During a body treatment or massage, the therapist might use the tool to gently scrape various areas on your body. It is typically laid flat and moved slowly across fascia, muscles and lymphatic fluid. “This creates friction that draws old, stagnant blood up to the surface, making space for oxygen and nutrients to flow more freely in your muscles and body,” Rominger says. “If muscles are really tight, there’s not enough blood being pumped through the muscle.” It’s also beneficial to break up scar tissue and reduce chronic pain.
Gua sha shouldn’t be painful. “You’ll feel it in a tight area, but it shouldn’t hurt,” Rominger says. “Having healthy, fresh, oxygenated blood throughout is how the body is designed to work. When something is stuck, it will cause pain and injury over time. When the blood is moving freely, your systems are going to work better together, and you’ll feel better.”
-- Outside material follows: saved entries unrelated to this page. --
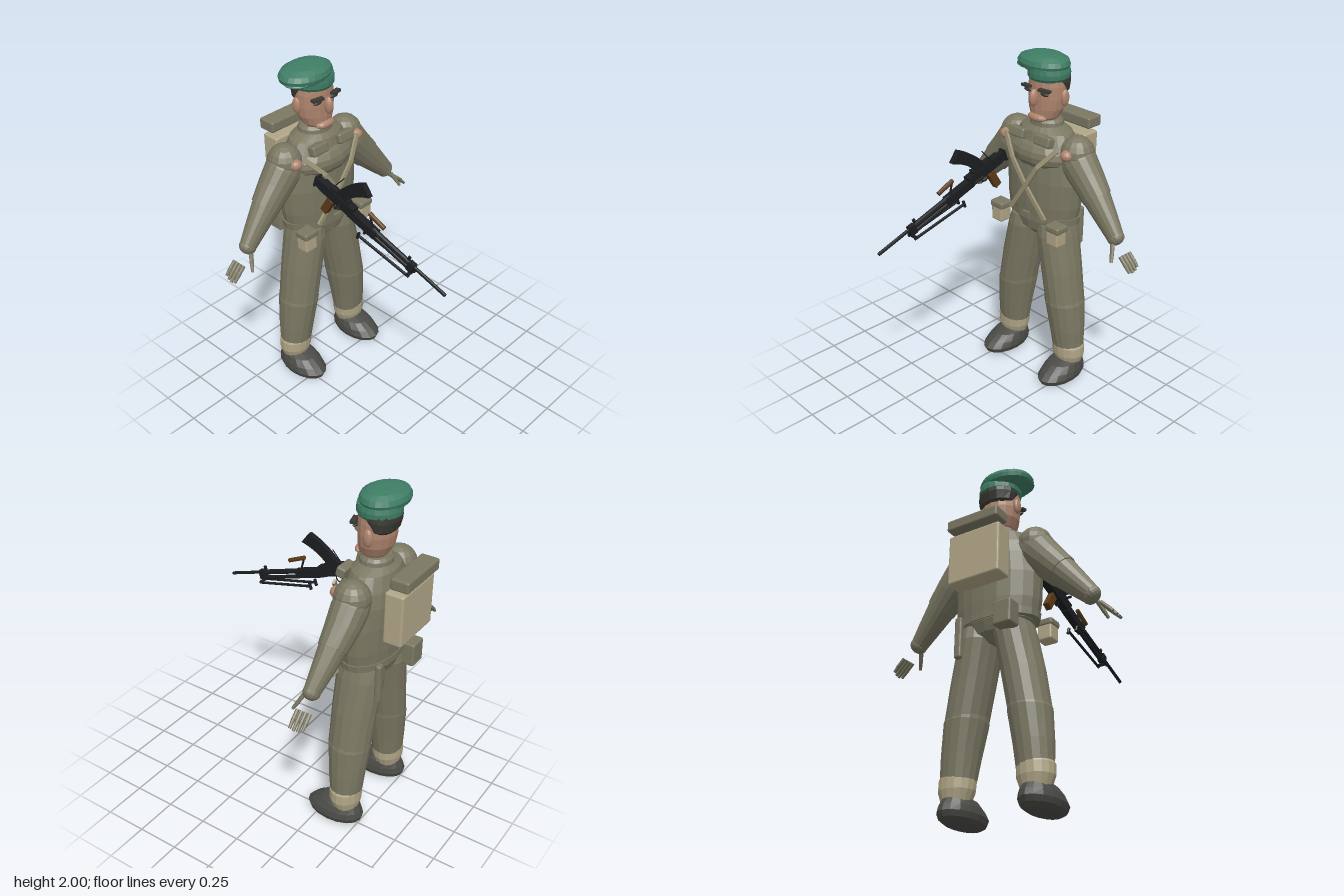
import * as THREE from 'three';
import { RoundedBoxGeometry } from 'three/addons/geometries/RoundedBoxGeometry.js';

const mat = (name, color) => {
  const m = new THREE.MeshStandardMaterial({ color, flatShading: true });
  m.name = name;
  return m;
};

export function createModel() {
  const cloth = mat('olive cloth', 0x7a7762);
  const canvas = mat('beige canvas', 0xb0a586);
  const strapMat = mat('webbing', 0x9f9678);
  const skin = mat('skin', 0xae846d);
  const green = mat('beret green', 0x3f7d65);
  const hairMat = mat('dark hair', 0x3a3933);
  const leather = mat('boot leather', 0x4a4a46);
  const steel = mat('gun steel', 0x1b1d20);
  const wood = mat('wood', 0x5c3a18);

  const root = new THREE.Group();
  const add = (name, geo, m, pos = [0, 0, 0], parent = root) => {
    const mesh = new THREE.Mesh(geo, m);
    mesh.name = name;
    mesh.position.set(...pos);
    parent.add(mesh);
    return mesh;
  };
  // Elliptical cross-sections from top to bottom: [y, rx, rz, x, z]
  const loft = (name, rings, m, parent = root, seg = 16) => {
    const g = new THREE.CylinderGeometry(1, 1, 1, seg, rings.length - 1);
    const p = g.attributes.position;
    for (let i = 0; i < p.count; i++) {
      const [y, rx, rz, x = 0, z = 0] = rings[Math.round((0.5 - p.getY(i)) * (rings.length - 1))];
      p.setXYZ(i, p.getX(i) * rx + x, y, p.getZ(i) * rz + z);
    }
    g.computeVertexNormals();
    return add(name, g, m, [0, 0, 0], parent);
  };
  const ball = (name, pos, r, m, parent = root) =>
    add(name, new THREE.SphereGeometry(1, 14, 10).scale(...r), m, pos, parent);
  const box = (name, pos, size, m, parent = root) =>
    add(name, new THREE.BoxGeometry(...size), m, pos, parent);
  const rbox = (name, pos, size, m, r = 0.012) =>
    add(name, new RoundedBoxGeometry(...size, 2, r), m, pos);
  // Round rod or flat strip between two points
  const rod = (name, a, b, r0, r1, m, parent = root) => {
    const A = new THREE.Vector3(...a), B = new THREE.Vector3(...b);
    const g = new THREE.CylinderGeometry(r1, r0, A.distanceTo(B), 8);
    const mesh = add(name, g, m, A.clone().lerp(B, 0.5).toArray(), parent);
    mesh.quaternion.setFromUnitVectors(new THREE.Vector3(0, 1, 0), B.sub(A).normalize());
    return mesh;
  };
  const strip = (name, a, b, w, t, m) => {
    const A = new THREE.Vector3(...a), B = new THREE.Vector3(...b);
    const mesh = box(name, A.clone().lerp(B, 0.5).toArray(), [w, t, A.distanceTo(B) + 0.01], m);
    mesh.up.set(0, 0, 1);
    mesh.lookAt(B);
  };

  // Jacket, collar and trouser seat
  loft('jacket', [
    [1.61, 0.1, 0.085, 0, -0.41], [1.58, 0.17, 0.115, 0, -0.41], [1.5, 0.22, 0.14, 0, -0.41],
    [1.42, 0.25, 0.15, 0, -0.41], [1.3, 0.265, 0.153, 0, -0.408], [1.15, 0.258, 0.15, 0, -0.407],
    [1.08, 0.245, 0.145, 0, -0.407]], cloth, root, 20);
  ball('chest', [0, 1.45, -0.36], [0.22, 0.105, 0.125], cloth);
  loft('collar', [[1.645, 0.085, 0.075, 0, -0.41], [1.63, 0.1, 0.088, 0, -0.41],
    [1.57, 0.11, 0.092, 0, -0.41]], cloth);
  loft('trouserSeat', [[1.09, 0.235, 0.143, 0, -0.41], [1.04, 0.215, 0.142, 0, -0.41],
    [0.98, 0.15, 0.125, 0, -0.405], [0.935, 0.06, 0.07, 0, -0.4]], cloth);

  // Belt, buckle and crossed straps
  loft('belt', [[1.085, 0.255, 0.148, 0, -0.41], [1.045, 0.25, 0.147, 0, -0.41]], cloth, root, 20);
  box('buckle', [0, 1.08, -0.255], [0.05, 0.038, 0.02], cloth);
  for (const s of [1, -1]) {
    const path = [[0.2, 1.525, -0.285], [0.1, 1.41, -0.238], [0, 1.26, -0.246], [-0.13, 1.085, -0.268]];
    for (let i = 0; i < 3; i++) {
      const at = ([x, y, z]) => [x * s, y, z + (s > 0 ? 0.004 : 0)];
      strip('crossStrap', at(path[i]), at(path[i + 1]), 0.026, 0.014, strapMat);
    }
  }

  for (const s of [1, -1]) {
    // Legs with gaiters and boots
    loft('thigh', [
      [1.03, 0.095, 0.13, s * 0.11, -0.408], [0.96, 0.112, 0.14, s * 0.115, -0.407],
      [0.75, 0.117, 0.13, s * 0.158, -0.402], [0.52, 0.114, 0.122, s * 0.2, -0.4]], cloth);
    loft('shin', [
      [0.57, 0.112, 0.12, s * 0.19, -0.4], [0.53, 0.118, 0.124, s * 0.198, -0.4],
      [0.35, 0.108, 0.105, s * 0.222, -0.403], [0.2, 0.098, 0.088, s * 0.235, -0.407]], cloth);
    loft('gaiter', [
      [0.27, 0.085, 0.08, s * 0.232, -0.405], [0.23, 0.103, 0.092, s * 0.236, -0.406],
      [0.17, 0.102, 0.09, s * 0.239, -0.408], [0.11, 0.08, 0.075, s * 0.24, -0.41]], canvas);
    loft('boot', [
      [0.145, 0.055, 0.07, s * 0.24, -0.4], [0.125, 0.085, 0.115, s * 0.24, -0.375],
      [0.09, 0.1, 0.155, s * 0.242, -0.355], [0.055, 0.106, 0.178, s * 0.243, -0.343],
      [0.025, 0.096, 0.165, s * 0.243, -0.343], [0.005, 0.07, 0.13, s * 0.243, -0.343]], leather);

    // Sleeves
    const arm = new THREE.Group();
    arm.name = 'arm';
    arm.position.set(s * 0.22, 1.47, -0.412);
    arm.rotation.z = s * 0.737;
    root.add(arm);
    loft('upperArm', [[0.06, 0.07, 0.07], [0.03, 0.1, 0.09], [-0.05, 0.112, 0.1], [-0.15, 0.1, 0.092],
      [-0.27, 0.09, 0.078, 0, 0.005]], cloth, arm);
    loft('foreArm', [[-0.22, 0.086, 0.076, 0, 0.004], [-0.27, 0.085, 0.074, 0, 0.006],
      [-0.4, 0.068, 0.058, 0, 0.014], [-0.51, 0.052, 0.044, 0, 0.022]], cloth, arm);
    ball('cuff', [0, -0.51, 0.022], [0.054, 0.042, 0.046], cloth, arm);
    ball('shoulder', [s * 0.235, 1.49, -0.412], [0.1, 0.1, 0.1], cloth);
    ball('shoulderPatch', [s * 0.238, 1.498, -0.32], [0.036, 0.032, 0.034], skin);

    // Gloved fingers and thumb
    for (let i = 0; i < 4; i++) {
      const z = -0.352 - i * 0.025, d = [0.004, 0, 0.003, 0.012][i];
      rod('finger', [s * 0.632, 1.015, z], [s * 0.672, 0.975, z], 0.011, 0.011, cloth);
      rod('fingerTip', [s * 0.668, 0.98, z], [s * (0.71 - d), 0.935 + d, z], 0.012, 0.008, cloth);
    }
    rod('thumb', [s * 0.575, 1.07, -0.35], [s * 0.596, 1.02, -0.325], 0.013, 0.011, cloth);
    rod('thumbTip', [s * 0.594, 1.025, -0.327], [s * 0.611, 0.985, -0.305], 0.012, 0.008, cloth);

    // Chest pouches and belt pouches
    rbox('chestPouch', [s * 0.1, 1.555, -0.285], [0.115, 0.06, 0.055], cloth).rotation.x = -0.25;
    rbox('beltPouch', [s * 0.226, 1.02, -0.272], [0.088, 0.12, 0.08], canvas);
    rbox('pouchFlap', [s * 0.226, 1.065, -0.272], [0.1, 0.042, 0.09], cloth);

    // Ears, eyes and brows
    ball('ear', [s * 0.12, 1.778, -0.422], [0.018, 0.048, 0.028], skin);
    ball('eye', [s * 0.062, 1.806, -0.318], [0.03, 0.011, 0.012], hairMat);
    box('eyebrow', [s * 0.068, 1.83, -0.31], [0.07, 0.014, 0.03], hairMat).rotation.set(0, s * 0.25, s * -0.06);
  }

  // Head
  loft('head', [
    [1.91, 0.105, 0.095, 0, -0.41], [1.84, 0.116, 0.1, 0, -0.41], [1.77, 0.117, 0.1, 0, -0.41],
    [1.71, 0.108, 0.094, 0, -0.405], [1.66, 0.085, 0.08, 0, -0.395], [1.625, 0.05, 0.055, 0, -0.39]], skin);
  loft('hair', [[1.91, 0.115, 0.1, 0, -0.43], [1.86, 0.119, 0.095, 0, -0.438], [1.81, 0.108, 0.07, 0, -0.45],
    [1.785, 0.08, 0.04, 0, -0.46]], hairMat);
  ball('nose', [0, 1.778, -0.298], [0.023, 0.05, 0.03], skin);
  ball('mouth', [0, 1.658, -0.328], [0.066, 0.026, 0.034], skin);

  // Beret
  loft('beretBand', [[1.935, 0.118, 0.115, 0, -0.415], [1.91, 0.124, 0.119, 0, -0.416],
    [1.885, 0.122, 0.118, 0, -0.416], [1.868, 0.11, 0.108, 0, -0.416]], green, root, 20);
  loft('beretCrown', [[2.0, 0.06, 0.045, -0.03, -0.42], [1.994, 0.11, 0.085, -0.035, -0.42],
    [1.975, 0.153, 0.115, -0.042, -0.42], [1.95, 0.166, 0.125, -0.045, -0.42],
    [1.928, 0.158, 0.12, -0.047, -0.42], [1.912, 0.12, 0.1, -0.045, -0.42]], green, root, 24);
  ball('beretFold', [-0.1, 1.925, -0.4], [0.108, 0.018, 0.085], green);

  // Backpack, rear pouch and scabbard
  rbox('packBody', [0, 1.385, -0.61], [0.325, 0.3, 0.11], canvas);
  rbox('packRoll', [0, 1.592, -0.635], [0.327, 0.066, 0.108], cloth);
  rbox('rearPouch', [-0.15, 1.02, -0.565], [0.11, 0.14, 0.09], cloth);
  rbox('scabbard', [0.16, 0.97, -0.545], [0.045, 0.24, 0.035], cloth);

  // Light machine gun, built along +z and tilted muzzle down
  const gun = new THREE.Group();
  gun.name = 'machineGun';
  gun.position.set(-0.167, 1.37, -0.1);
  gun.rotation.x = 0.33;
  root.add(gun);
  const bar = (name, x, y, z0, z1, r, m = steel) => rod(name, [x, y, z0], [x, y, z1], r, r, m, gun);
  const plate = (name, shape, w, m) => {
    const g = new THREE.ExtrudeGeometry(shape, { depth: w, bevelEnabled: false, curveSegments: 8 });
    return add(name, g.rotateY(-Math.PI / 2).translate(w / 2, 0, 0), m, [0, 0, 0], gun);
  };
  box('receiver', [0, 0, 0.03], [0.046, 0.062, 0.25], steel, gun);
  box('receiverTop', [0, 0.035, 0.04], [0.034, 0.02, 0.14], steel, gun);
  box('stock', [0, -0.005, -0.11], [0.036, 0.055, 0.06], steel, gun);
  box('buttPlate', [0, -0.005, -0.135], [0.044, 0.07, 0.012], steel, gun);
  box('handguard', [0, -0.012, 0.23], [0.042, 0.05, 0.2], steel, gun);
  bar('barrel', 0, 0, 0.15, 0.83, 0.01);
  bar('barrelSleeve', 0, 0, 0.3, 0.6, 0.016);
  bar('gasTube', 0, -0.034, 0.28, 0.6, 0.012);
  box('gasBlock', [0, -0.012, 0.59], [0.034, 0.055, 0.04], steel, gun);
  box('frontSight', [0, 0.025, 0.56], [0.01, 0.03, 0.016], steel, gun);

  // Curved top magazine
  const mag = new THREE.Shape();
  mag.moveTo(0.012, 0.035);
  mag.quadraticCurveTo(0.06, 0.15, 0.155, 0.228);
  mag.lineTo(0.22, 0.182);
  mag.quadraticCurveTo(0.125, 0.12, 0.085, 0.035);
  plate('magazine', mag, 0.03, steel);

  // Grips and trigger guard
  const grip = box('pistolGrip', [0, -0.1, -0.02], [0.034, 0.11, 0.045], wood, gun);
  grip.rotation.x = 0.22;
  const guard = add('triggerGuard', new THREE.TorusGeometry(0.025, 0.004, 5, 14), steel, [0, -0.05, 0.035], gun);
  guard.rotation.y = Math.PI / 2;
  rod('carryHandle', [0, 0.08, 0.245], [0, 0.068, 0.36], 0.013, 0.013, wood, gun);
  rod('handlePost', [0, 0, 0.3], [0, 0.075, 0.25], 0.006, 0.006, steel, gun);
  bar('cockingHandle', 0.02, -0.02, 0.06, 0.13, 0.008);
  rod('sideKnob', [-0.02, 0, 0.07], [-0.07, 0, 0.07], 0.006, 0.008, steel, gun);
  rod('rearSight', [0.02, 0.03, -0.03], [0.02, 0.13, 0.015], 0.003, 0.003, steel, gun);

  // Folded bipod
  rod('bipodPivot', [-0.032, -0.05, 0.6], [0.032, -0.05, 0.6], 0.01, 0.01, steel, gun);
  for (const s of [1, -1]) {
    rod('bipodLeg', [s * 0.027, -0.055, 0.61], [s * 0.027, -0.085, 0.25], 0.008, 0.008, steel, gun);
    rod('bipodFoot', [s * 0.027, -0.066, 0.24], [s * 0.027, -0.105, 0.24], 0.009, 0.009, steel, gun);
  }
  return root;
}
From face to forearms, you can add gua sha into your daily wellness and beauty routine at home. Rominger advises to warm up an area with your hands while applying oil or lotion. Then anchor the target area with one hand while holding the tool flat in the other. Create pressure without digging in and keep that pressure as you slide the tool across your body. Traveling over bony parts is fine; just adjust the pressure as needed. “Go slow, be intentional, create fluidity.” On the face, start in the middle and move outward and then down the neck to the clavicle to help drain lymphatic fluid. Need a visual? Rominger likes @wildling_ beauty on Instagram for how-to’s.
Avoid gua sha if you’ve recently had surgery, are taking blood thinners or have clotting disorders, broken bones or varicose veins. Rominger also says it isn’t good for anyone with skin inflammation such as eczema or psoriasis.
CARLY ROSE MASSAGE THERAPY
Photos: JP Schlick
Managing Editor and Wellness Columnist at Simply Buckhead. Blogger at Badass + Healthy.